Sunday, March 11, 2007

Wecome back party...


I arrived back to Dublin yesterday. After a crazy long week in Porto, I was exhausted. I have this amazing friend who happens to live in New Haven, Connecticut named Kristi. When I got home, on top of my mail pile was a green Nalgene bottle with a postage label and air mail stickers all over it! Inside was a really cute pink t-shirt. Talk about a cheerful welcome home present! Kristi is probably the only person I know who would think to stick a postage label on a Nalgene bottle and ship it to Dublin! Today a few of my friends took me climbing at Bullock Harbor. It's a small fishing harbor here. There were even seals! After climbing we went back to their place. Another friend joined us for coffee and hot cross buns. Later we had a feast of crepes with yummy fillings like fresh strawberries, chocolate sauces, maple syrup, etc. It was a perfect Welcome back to Ireland party Tomorrow it's back to school. This module is on global food issues. I'm excited. I still have to work on my paper from Portugal. It's a masterpiece in the making. We're hoping to submit to the Journal of Food Science in two weeks. We have until then to perfect it. Here's an excerpt from the introduction of the paper...

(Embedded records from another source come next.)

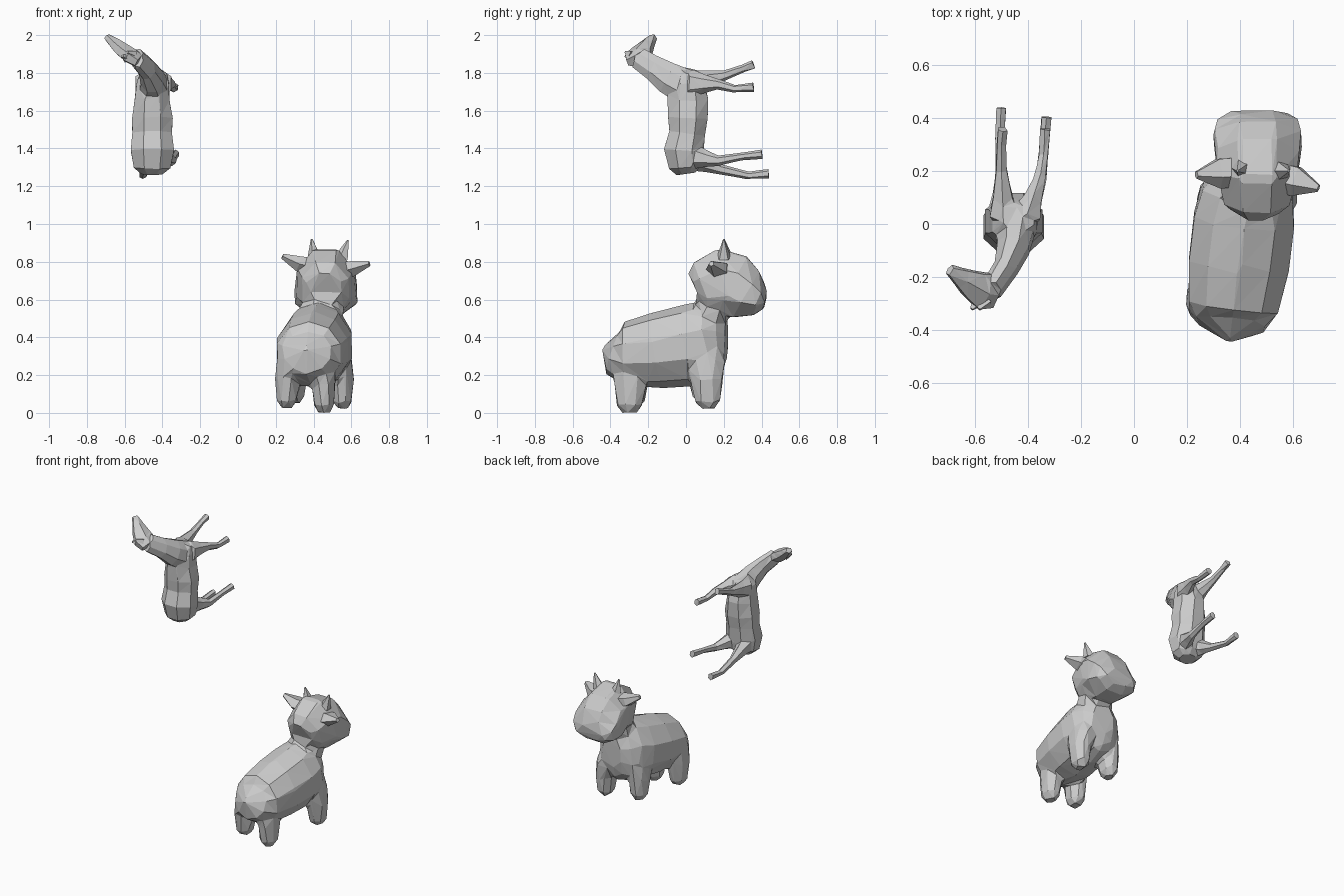
import bpy, bmesh, math
from mathutils import Vector


def loft(name, rings, n=8, side=(1, 0, 0)):
    """Low-poly tube. Each ring is (x, y, z, half width along side, half depth)."""
    bm = bmesh.new()
    centres = [Vector(r[:3]) for r in rings]
    loops = []
    for i, r in enumerate(rings):
        t = (centres[min(i + 1, len(rings) - 1)] - centres[max(i - 1, 0)]).normalized()
        u = Vector(side)
        u = (u - t * u.dot(t)).normalized()
        v = t.cross(u)
        k = 1 / math.cos(math.pi / n)
        loop = []
        for j in range(n):
            a = 2 * math.pi * (j + 0.5) / n
            loop.append(bm.verts.new(centres[i] + u * (r[3] * k * math.cos(a)) + v * (r[4] * k * math.sin(a))))
        loops.append(loop)
    for a, b in zip(loops, loops[1:]):
        for j in range(n):
            bm.faces.new((a[j], a[(j + 1) % n], b[(j + 1) % n], b[j]))
    bm.faces.new(loops[0][::-1])
    bm.faces.new(loops[-1])
    bmesh.ops.recalc_face_normals(bm, faces=bm.faces)
    mesh = bpy.data.meshes.new(name)
    bm.to_mesh(mesh)
    bm.free()
    ob = bpy.data.objects.new(name, mesh)
    bpy.context.collection.objects.link(ob)
    return ob


def along_y(rows, x0, slope):
    """Rows of (y, bottom, top, half width) turned into rings along a yawed axis."""
    return [(x0 + slope * y, y, (lo + hi) / 2, w, (hi - lo) / 2) for y, lo, hi, w in rows]


def fuse(name, parts, voxel, smooth, faces):
    """Join parts into one skin, soften the joins and reduce to flat facets."""
    bpy.ops.object.select_all(action='DESELECT')
    for p in parts:
        p.select_set(True)
    ob = parts[0]
    bpy.context.view_layer.objects.active = ob
    bpy.ops.object.join()
    ob.name = name
    m = ob.modifiers.new("skin", 'REMESH')
    m.mode, m.voxel_size = 'VOXEL', voxel
    bpy.ops.object.modifier_apply(modifier=m.name)
    m = ob.modifiers.new("soften", 'SMOOTH')
    m.factor, m.iterations = 0.5, smooth
    bpy.ops.object.modifier_apply(modifier=m.name)
    tris = sum(len(p.vertices) - 2 for p in ob.data.polygons)
    m = ob.modifiers.new("facets", 'DECIMATE')
    m.ratio = faces / tris
    bpy.ops.object.modifier_apply(modifier=m.name)
    ob.data.polygons.foreach_set("use_smooth", [False] * len(ob.data.polygons))


# --- Cow: body, neck and head ---
cow = [loft("cow_body", along_y([
    (-0.432, 0.325, 0.375, 0.02), (-0.385, 0.20, 0.435, 0.125), (-0.32, 0.15, 0.475, 0.17),
    (-0.15, 0.138, 0.525, 0.19), (0.02, 0.148, 0.565, 0.19),
    (0.12, 0.18, 0.585, 0.172), (0.18, 0.22, 0.56, 0.13), (0.215, 0.29, 0.49, 0.08)], 0.413, 0.12), 10)]
cow.append(loft("cow_neck", [(0.43, 0.09, 0.42, 0.13, 0.11), (0.445, 0.135, 0.53, 0.11, 0.09),
                             (0.46, 0.15, 0.64, 0.11, 0.09)]))
cow.append(loft("cow_head", along_y([
    (0.058, 0.53, 0.75, 0.085), (0.09, 0.505, 0.805, 0.125), (0.19, 0.505, 0.872, 0.15),
    (0.25, 0.50, 0.845, 0.16), (0.325, 0.49, 0.765, 0.168), (0.385, 0.51, 0.69, 0.155),
    (0.422, 0.55, 0.635, 0.115)], 0.46, 0.02), 8))

# --- Cow: four stubby legs blending into haunch and shoulder (foot x, y, z, lean along y) ---
for name, x, y, z, lean in [("cow_hind_left_leg", 0.258, -0.285, 0.022, 0.0),
                            ("cow_hind_right_leg", 0.455, -0.30, -0.003, 0.01),
                            ("cow_front_left_leg", 0.30, 0.10, 0.05, -0.015),
                            ("cow_front_right_leg", 0.552, 0.115, 0.02, -0.01)]:
    s = 1 if x < 0.4 else -1
    cow.append(loft(name, [(x, y, z, 0.03, 0.036), (x, y, z + 0.04, 0.053, 0.068),
                           (x, y + lean / 2, z + 0.15, 0.063, 0.085),
                           (x + 0.02 * s, y + lean, z + 0.24, 0.076, 0.102),
                           (x + 0.065 * s, y + lean, z + 0.36, 0.075, 0.085)], 8))
fuse("cow_body_head_and_legs", cow, 0.013, 12, 480)

# --- Cow: ears and horns ---
loft("cow_left_ear", [(0.39, 0.20, 0.775, 0.05, 0.04), (0.32, 0.195, 0.79, 0.05, 0.035),
                      (0.235, 0.185, 0.83, 0.012, 0.012)], 5, (0, 1, 0))
loft("cow_right_ear", [(0.55, 0.18, 0.75, 0.05, 0.04), (0.61, 0.165, 0.765, 0.05, 0.035),
                       (0.695, 0.135, 0.79, 0.012, 0.012)], 5, (0, 1, 0))
loft("cow_left_horn", [(0.405, 0.21, 0.83, 0.03, 0.03), (0.39, 0.20, 0.92, 0.004, 0.004)], 5)
loft("cow_right_horn", [(0.55, 0.20, 0.82, 0.032, 0.032), (0.583, 0.20, 0.915, 0.004, 0.004)], 5)

# --- Horse: reared upright, legs toward +y ---
horse = [loft("horse_body", [
    (-0.455, 0.00, 1.265, 0.055, 0.05), (-0.455, -0.005, 1.30, 0.098, 0.085),
    (-0.453, -0.012, 1.39, 0.115, 0.105), (-0.455, 0.006, 1.48, 0.105, 0.095),
    (-0.453, 0.01, 1.56, 0.108, 0.105), (-0.455, 0.01, 1.66, 0.092, 0.108),
    (-0.45, 0.005, 1.75, 0.085, 0.09), (-0.435, 0.02, 1.81, 0.06, 0.05)], 8)]
horse.append(loft("horse_neck", [
    (-0.445, 0.01, 1.72, 0.08, 0.095), (-0.455, -0.09, 1.77, 0.06, 0.085),
    (-0.485, -0.17, 1.825, 0.043, 0.066), (-0.535, -0.25, 1.877, 0.036, 0.058)], 8))
horse.append(loft("horse_head", [
    (-0.525, -0.255, 1.865, 0.06, 0.032), (-0.565, -0.253, 1.89, 0.07, 0.038),
    (-0.615, -0.225, 1.925, 0.052, 0.035), (-0.66, -0.195, 1.962, 0.032, 0.027),
    (-0.694, -0.172, 1.992, 0.02, 0.018)], 6, (0.5, 0.85, 0)))

# --- Horse: four slender legs (hip, knee, ankle, hoof) ---
legs = {
    "front_left": [(-0.49, 0.03, 1.745), (-0.50, 0.20, 1.785), (-0.50, 0.29, 1.82), (-0.495, 0.36, 1.845)],
    "front_right": [(-0.405, 0.03, 1.745), (-0.355, 0.17, 1.74), (-0.34, 0.26, 1.715), (-0.335, 0.36, 1.725)],
    "hind_left": [(-0.50, 0.02, 1.355), (-0.50, 0.18, 1.29), (-0.505, 0.33, 1.257), (-0.50, 0.44, 1.267)],
    "hind_right": [(-0.41, 0.02, 1.36), (-0.35, 0.17, 1.335), (-0.34, 0.28, 1.355), (-0.33, 0.405, 1.37)],
}
for name, (hip, knee, ankle, hoof) in legs.items():
    thigh = [h + (k - h) * 0.45 for h, k in zip(hip, knee)]
    horse.append(loft("horse_%s_leg" % name, [
        (*hip, 0.055, 0.065), (*thigh, 0.036, 0.044), (*knee, 0.022, 0.025),
        (*ankle, 0.018, 0.018), (*hoof, 0.02, 0.023)], 6))
fuse("horse_body_head_and_legs", horse, 0.006, 6, 480)

# --- Horse: small ears laid back against the poll ---
for label, dx, dz in [("left", -0.012, -0.01), ("right", 0.015, 0.01)]:
    loft("horse_%s_ear" % label, [(-0.57 + dx, -0.285, 1.885 + dz, 0.022, 0.016),
                                  (-0.60 + dx, -0.32, 1.90 + dz, 0.006, 0.006)], 4)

Oxygen management constitutes one of the most challenging and demanding tasks to the winemaker. Starting from grape juice to evolving wine during fermentation, finishing with the maturation process, several critical steps regarding oxygen exposure can be found where the quantities supplied will have a major impact on the organoleptic characteristics of the finished wine.

It has been reported that phenylacetaldehyde, 3-(methylthio)propionaldehyde (methional) and 3-hydroxy-4,5-dimethyl-2(H) furanone (sotolon) play a critical role on the perceived oxidative spoiled character of white wine. Several mechanisms may account for there presence in beverages but it has been demonstrated that the synergistic effects of increasing temperature and O2 at lower pH increases greatly their rate of formation. Nevertheless, these oxygen dependent substances contribute positively on perceived quality in wines that derive their character from oxidation notably Madeira, Sherry and Tawny Ports.

Although monitoring molecular oxygen in wine during any stage of processing is relatively easy, this is not a standard procedure in winemaking and consequently a great deal of guesswork is still involved.

The chemistry of oxygen presents some particularities which makes its presence, if not controlled, a serious risk to wine sensory stability, molecular oxygen requires an oxidising agent, a metal catalyst to become reactive, like ferrous or cupper ions, afterwards the reactivity of the reduced species increases dramatically, superoxide anion <>

During maturation oxygen regimes are only limited by the permeability of the stopper if bottled or the permeability of the barrel, and the optimal amount will also depend on the “resistance to oxidation” of the wine, these two factors will dictate the shelf-life of the product.

Presently the paradigm of wine industry, taking into consideration the economic importance of the problem is that despite data being available regarding these two critical measurements, conclusive evidence is not available for practical application.

In order to optimize shelf-life three conditions must be addressed and become standardized for industry application; firstly dissolved oxygen must be known; secondly, both the quantity and quality of antioxidants present in solution need to be evaluated; and thirdly the permeability of the stopper need to be provided.


Actually, this was our first introduction. We're going to restructure the paper to focus on how new packaging techniques are going to modify the flavour/aroma of wine over a period of time. The new packages limit oxygen permeability and so instead of flavours/aromas developed by oxidation, we will have flavours/aromas developed by reduction reactions. I've learned a lot about chemistry, that's for sure. My next task for the paper is to look at all the methods for measuring antioxidant capacity and classify them as those which measure antioxidants in the Fenton reaction and those that measure antioxidants in the Weise reaction. It's just going to be so much fun. (I hope you can hear the sarcasm.)

In the mean time...keep in touch!

1 comment:

Kristi said...

Hurrah! Am honored to have made it into your blog. I'm presently chilling with my parents in michigan and get to see Dana tomorrow . . .
I'm impressed with your wine knowledge :)